Given information:
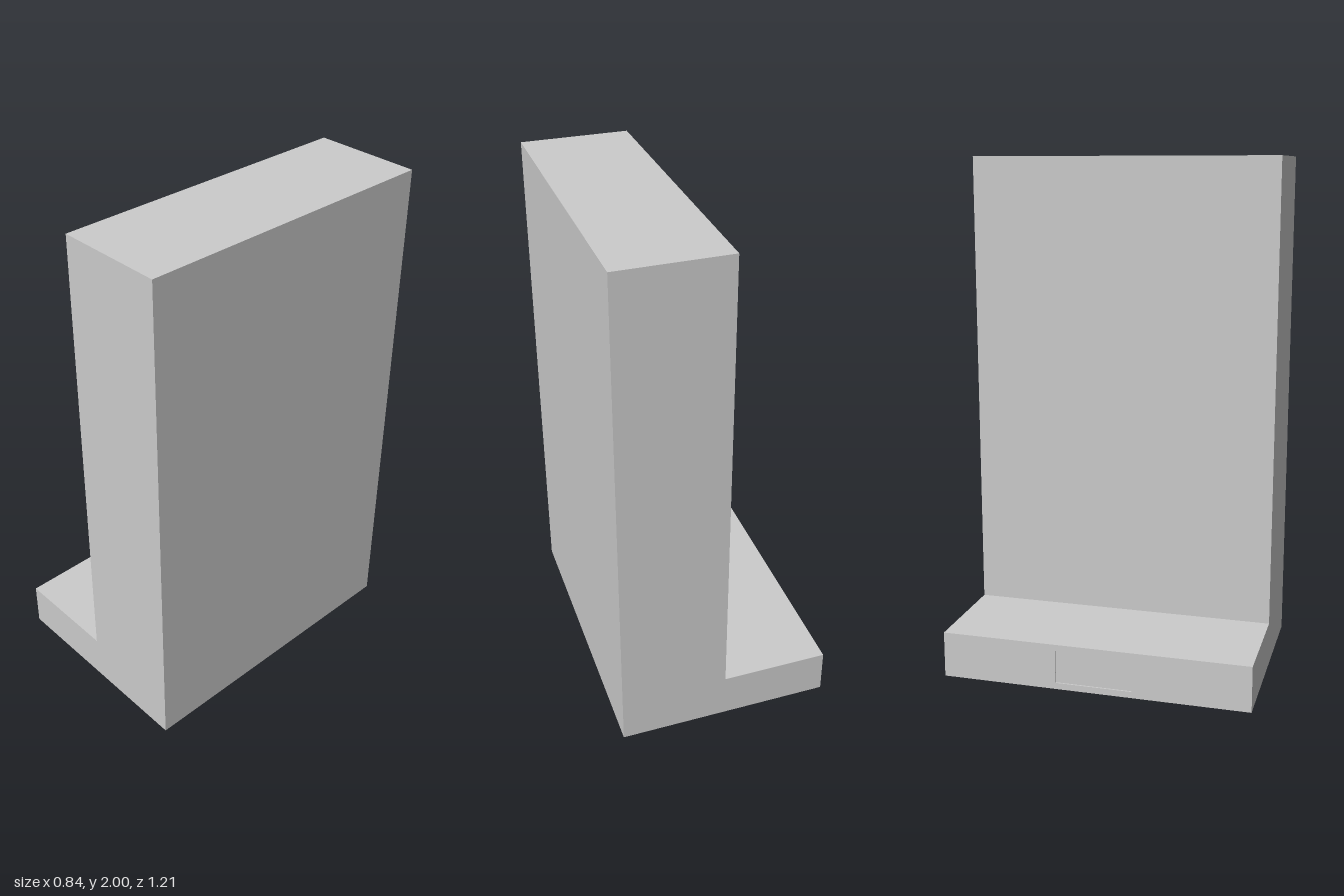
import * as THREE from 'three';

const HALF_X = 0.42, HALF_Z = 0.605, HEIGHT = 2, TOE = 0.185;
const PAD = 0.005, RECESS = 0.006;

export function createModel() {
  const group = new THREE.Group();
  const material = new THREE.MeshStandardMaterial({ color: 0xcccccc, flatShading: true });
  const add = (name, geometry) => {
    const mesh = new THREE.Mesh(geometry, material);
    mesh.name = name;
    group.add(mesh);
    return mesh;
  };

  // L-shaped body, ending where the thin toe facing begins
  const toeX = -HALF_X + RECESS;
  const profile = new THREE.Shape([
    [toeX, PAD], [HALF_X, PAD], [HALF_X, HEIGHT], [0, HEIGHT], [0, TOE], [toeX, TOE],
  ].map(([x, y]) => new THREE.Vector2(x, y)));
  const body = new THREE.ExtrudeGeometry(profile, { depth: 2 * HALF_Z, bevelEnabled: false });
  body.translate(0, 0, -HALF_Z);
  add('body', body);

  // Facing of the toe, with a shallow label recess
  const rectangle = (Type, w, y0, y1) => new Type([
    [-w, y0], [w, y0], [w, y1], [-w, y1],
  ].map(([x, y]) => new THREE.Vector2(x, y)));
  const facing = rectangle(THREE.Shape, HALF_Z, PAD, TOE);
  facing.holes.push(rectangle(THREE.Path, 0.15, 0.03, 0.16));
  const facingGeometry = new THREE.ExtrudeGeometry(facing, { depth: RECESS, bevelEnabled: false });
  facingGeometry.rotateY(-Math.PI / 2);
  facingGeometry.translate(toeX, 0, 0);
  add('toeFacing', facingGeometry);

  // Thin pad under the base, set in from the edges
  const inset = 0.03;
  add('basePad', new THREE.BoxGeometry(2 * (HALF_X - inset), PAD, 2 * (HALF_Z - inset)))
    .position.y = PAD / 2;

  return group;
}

Activity:
Above are several records. Count the lines among them that contain "inset" and give only the total.

Answer to the exercise:
2